Recorded information:
● ● ● ●
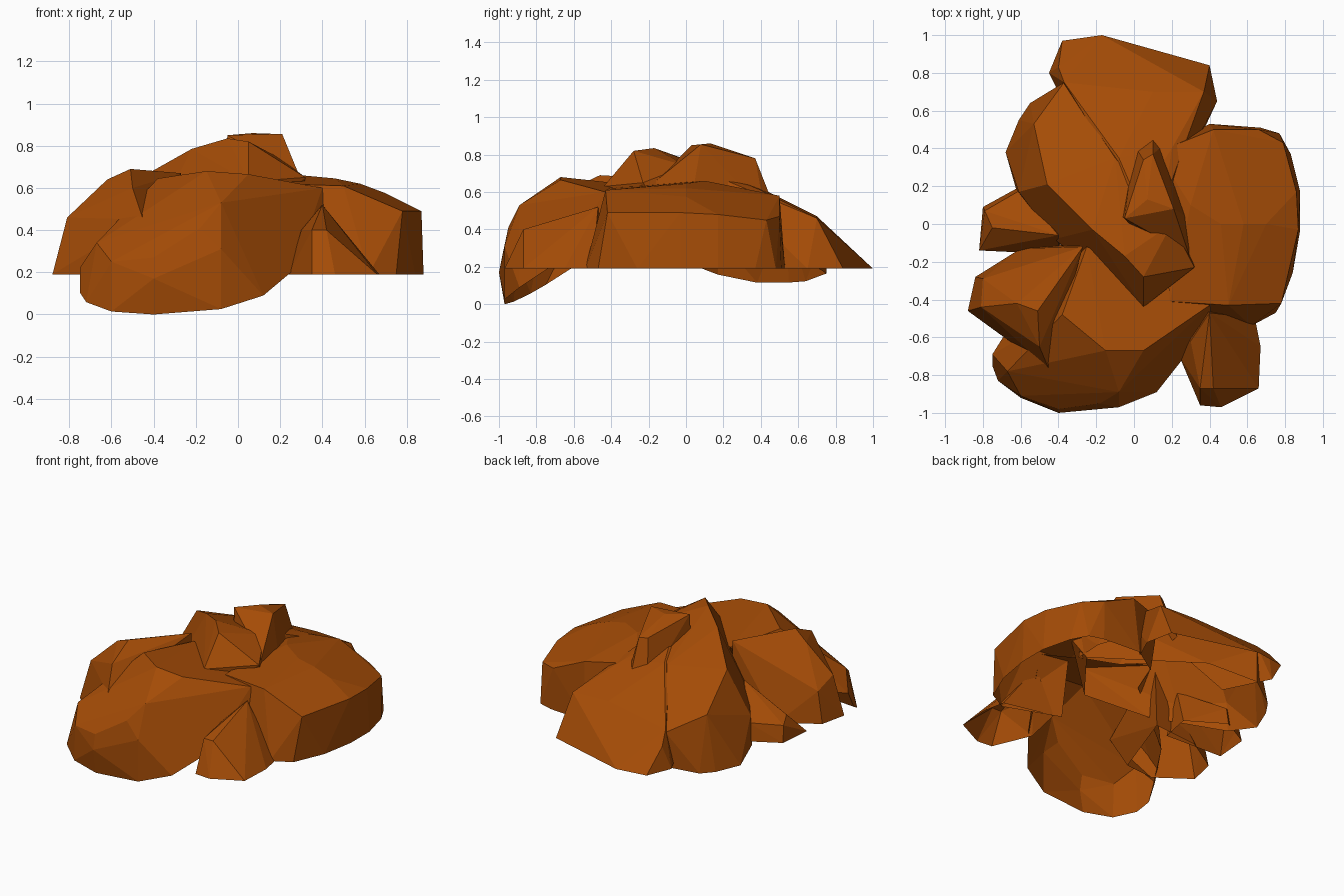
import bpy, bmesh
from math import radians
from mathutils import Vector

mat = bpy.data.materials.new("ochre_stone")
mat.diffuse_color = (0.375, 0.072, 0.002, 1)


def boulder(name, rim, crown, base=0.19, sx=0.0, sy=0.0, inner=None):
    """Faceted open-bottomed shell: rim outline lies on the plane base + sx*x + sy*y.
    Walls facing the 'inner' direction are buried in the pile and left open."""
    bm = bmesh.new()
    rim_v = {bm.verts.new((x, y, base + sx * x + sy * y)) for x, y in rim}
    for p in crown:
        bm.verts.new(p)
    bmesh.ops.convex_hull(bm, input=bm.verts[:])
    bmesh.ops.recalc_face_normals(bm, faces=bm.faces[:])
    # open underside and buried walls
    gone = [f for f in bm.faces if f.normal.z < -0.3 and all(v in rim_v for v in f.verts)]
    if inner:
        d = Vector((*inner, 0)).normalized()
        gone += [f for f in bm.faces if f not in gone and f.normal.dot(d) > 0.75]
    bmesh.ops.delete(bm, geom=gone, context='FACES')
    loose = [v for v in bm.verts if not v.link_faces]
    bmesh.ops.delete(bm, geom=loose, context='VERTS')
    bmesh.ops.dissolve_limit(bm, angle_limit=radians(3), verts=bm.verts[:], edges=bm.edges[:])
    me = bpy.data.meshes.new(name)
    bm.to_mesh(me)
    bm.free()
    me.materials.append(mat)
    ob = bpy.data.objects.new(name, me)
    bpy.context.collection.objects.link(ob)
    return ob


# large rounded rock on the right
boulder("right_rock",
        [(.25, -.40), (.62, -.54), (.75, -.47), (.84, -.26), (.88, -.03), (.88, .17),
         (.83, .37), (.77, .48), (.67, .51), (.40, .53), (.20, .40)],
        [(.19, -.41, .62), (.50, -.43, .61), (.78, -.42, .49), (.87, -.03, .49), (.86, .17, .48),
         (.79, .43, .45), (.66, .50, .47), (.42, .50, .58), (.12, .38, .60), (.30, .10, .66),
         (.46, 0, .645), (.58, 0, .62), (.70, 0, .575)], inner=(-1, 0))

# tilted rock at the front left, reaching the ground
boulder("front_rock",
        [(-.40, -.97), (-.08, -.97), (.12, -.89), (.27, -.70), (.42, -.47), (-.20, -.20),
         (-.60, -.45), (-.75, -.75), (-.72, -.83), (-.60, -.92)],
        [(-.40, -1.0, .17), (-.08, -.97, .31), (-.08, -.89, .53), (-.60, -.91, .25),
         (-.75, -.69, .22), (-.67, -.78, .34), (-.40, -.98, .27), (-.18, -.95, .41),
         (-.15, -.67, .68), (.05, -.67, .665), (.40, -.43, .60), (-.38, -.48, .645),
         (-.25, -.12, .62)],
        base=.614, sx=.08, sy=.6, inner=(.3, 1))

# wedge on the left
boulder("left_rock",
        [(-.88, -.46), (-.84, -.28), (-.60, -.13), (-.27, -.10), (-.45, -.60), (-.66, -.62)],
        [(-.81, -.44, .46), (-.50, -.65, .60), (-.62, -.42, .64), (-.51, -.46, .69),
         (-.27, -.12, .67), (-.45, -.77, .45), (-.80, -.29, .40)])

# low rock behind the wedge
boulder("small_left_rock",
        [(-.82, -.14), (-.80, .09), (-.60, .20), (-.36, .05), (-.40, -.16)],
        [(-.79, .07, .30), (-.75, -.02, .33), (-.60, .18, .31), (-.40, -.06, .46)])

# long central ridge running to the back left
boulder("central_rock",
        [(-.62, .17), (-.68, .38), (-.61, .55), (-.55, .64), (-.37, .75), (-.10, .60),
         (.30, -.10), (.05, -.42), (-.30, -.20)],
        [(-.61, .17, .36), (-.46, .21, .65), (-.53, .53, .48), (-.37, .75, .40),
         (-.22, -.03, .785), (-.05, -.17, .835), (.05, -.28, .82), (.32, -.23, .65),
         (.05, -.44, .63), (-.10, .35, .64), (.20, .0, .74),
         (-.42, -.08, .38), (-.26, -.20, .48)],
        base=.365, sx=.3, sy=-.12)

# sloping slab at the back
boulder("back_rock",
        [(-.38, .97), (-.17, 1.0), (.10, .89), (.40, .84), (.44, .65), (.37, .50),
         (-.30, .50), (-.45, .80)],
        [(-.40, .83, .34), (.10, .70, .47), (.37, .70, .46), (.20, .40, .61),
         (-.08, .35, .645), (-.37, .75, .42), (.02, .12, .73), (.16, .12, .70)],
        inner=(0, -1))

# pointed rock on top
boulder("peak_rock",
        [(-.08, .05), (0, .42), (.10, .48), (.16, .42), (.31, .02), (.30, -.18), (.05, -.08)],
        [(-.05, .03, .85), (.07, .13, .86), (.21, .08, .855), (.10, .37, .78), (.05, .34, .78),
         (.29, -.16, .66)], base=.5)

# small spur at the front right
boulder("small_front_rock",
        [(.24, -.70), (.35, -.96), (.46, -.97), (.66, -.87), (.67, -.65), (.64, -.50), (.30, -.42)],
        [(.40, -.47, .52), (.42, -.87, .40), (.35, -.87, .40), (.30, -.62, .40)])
● ● ● ●
What to work on: Everything in the material above should be reproduced exactly, except the pictures.

Exercise response:
import bpy, bmesh
from math import radians
from mathutils import Vector

mat = bpy.data.materials.new("ochre_stone")
mat.diffuse_color = (0.375, 0.072, 0.002, 1)


def boulder(name, rim, crown, base=0.19, sx=0.0, sy=0.0, inner=None):
    """Faceted open-bottomed shell: rim outline lies on the plane base + sx*x + sy*y.
    Walls facing the 'inner' direction are buried in the pile and left open."""
    bm = bmesh.new()
    rim_v = {bm.verts.new((x, y, base + sx * x + sy * y)) for x, y in rim}
    for p in crown:
        bm.verts.new(p)
    bmesh.ops.convex_hull(bm, input=bm.verts[:])
    bmesh.ops.recalc_face_normals(bm, faces=bm.faces[:])
    # open underside and buried walls
    gone = [f for f in bm.faces if f.normal.z < -0.3 and all(v in rim_v for v in f.verts)]
    if inner:
        d = Vector((*inner, 0)).normalized()
        gone += [f for f in bm.faces if f not in gone and f.normal.dot(d) > 0.75]
    bmesh.ops.delete(bm, geom=gone, context='FACES')
    loose = [v for v in bm.verts if not v.link_faces]
    bmesh.ops.delete(bm, geom=loose, context='VERTS')
    bmesh.ops.dissolve_limit(bm, angle_limit=radians(3), verts=bm.verts[:], edges=bm.edges[:])
    me = bpy.data.meshes.new(name)
    bm.to_mesh(me)
    bm.free()
    me.materials.append(mat)
    ob = bpy.data.objects.new(name, me)
    bpy.context.collection.objects.link(ob)
    return ob


# large rounded rock on the right
boulder("right_rock",
        [(.25, -.40), (.62, -.54), (.75, -.47), (.84, -.26), (.88, -.03), (.88, .17),
         (.83, .37), (.77, .48), (.67, .51), (.40, .53), (.20, .40)],
        [(.19, -.41, .62), (.50, -.43, .61), (.78, -.42, .49), (.87, -.03, .49), (.86, .17, .48),
         (.79, .43, .45), (.66, .50, .47), (.42, .50, .58), (.12, .38, .60), (.30, .10, .66),
         (.46, 0, .645), (.58, 0, .62), (.70, 0, .575)], inner=(-1, 0))

# tilted rock at the front left, reaching the ground
boulder("front_rock",
        [(-.40, -.97), (-.08, -.97), (.12, -.89), (.27, -.70), (.42, -.47), (-.20, -.20),
         (-.60, -.45), (-.75, -.75), (-.72, -.83), (-.60, -.92)],
        [(-.40, -1.0, .17), (-.08, -.97, .31), (-.08, -.89, .53), (-.60, -.91, .25),
         (-.75, -.69, .22), (-.67, -.78, .34), (-.40, -.98, .27), (-.18, -.95, .41),
         (-.15, -.67, .68), (.05, -.67, .665), (.40, -.43, .60), (-.38, -.48, .645),
         (-.25, -.12, .62)],
        base=.614, sx=.08, sy=.6, inner=(.3, 1))

# wedge on the left
boulder("left_rock",
        [(-.88, -.46), (-.84, -.28), (-.60, -.13), (-.27, -.10), (-.45, -.60), (-.66, -.62)],
        [(-.81, -.44, .46), (-.50, -.65, .60), (-.62, -.42, .64), (-.51, -.46, .69),
         (-.27, -.12, .67), (-.45, -.77, .45), (-.80, -.29, .40)])

# low rock behind the wedge
boulder("small_left_rock",
        [(-.82, -.14), (-.80, .09), (-.60, .20), (-.36, .05), (-.40, -.16)],
        [(-.79, .07, .30), (-.75, -.02, .33), (-.60, .18, .31), (-.40, -.06, .46)])

# long central ridge running to the back left
boulder("central_rock",
        [(-.62, .17), (-.68, .38), (-.61, .55), (-.55, .64), (-.37, .75), (-.10, .60),
         (.30, -.10), (.05, -.42), (-.30, -.20)],
        [(-.61, .17, .36), (-.46, .21, .65), (-.53, .53, .48), (-.37, .75, .40),
         (-.22, -.03, .785), (-.05, -.17, .835), (.05, -.28, .82), (.32, -.23, .65),
         (.05, -.44, .63), (-.10, .35, .64), (.20, .0, .74),
         (-.42, -.08, .38), (-.26, -.20, .48)],
        base=.365, sx=.3, sy=-.12)

# sloping slab at the back
boulder("back_rock",
        [(-.38, .97), (-.17, 1.0), (.10, .89), (.40, .84), (.44, .65), (.37, .50),
         (-.30, .50), (-.45, .80)],
        [(-.40, .83, .34), (.10, .70, .47), (.37, .70, .46), (.20, .40, .61),
         (-.08, .35, .645), (-.37, .75, .42), (.02, .12, .73), (.16, .12, .70)],
        inner=(0, -1))

# pointed rock on top
boulder("peak_rock",
        [(-.08, .05), (0, .42), (.10, .48), (.16, .42), (.31, .02), (.30, -.18), (.05, -.08)],
        [(-.05, .03, .85), (.07, .13, .86), (.21, .08, .855), (.10, .37, .78), (.05, .34, .78),
         (.29, -.16, .66)], base=.5)

# small spur at the front right
boulder("small_front_rock",
        [(.24, -.70), (.35, -.96), (.46, -.97), (.66, -.87), (.67, -.65), (.64, -.50), (.30, -.42)],
        [(.40, -.47, .52), (.42, -.87, .40), (.35, -.87, .40), (.30, -.62, .40)])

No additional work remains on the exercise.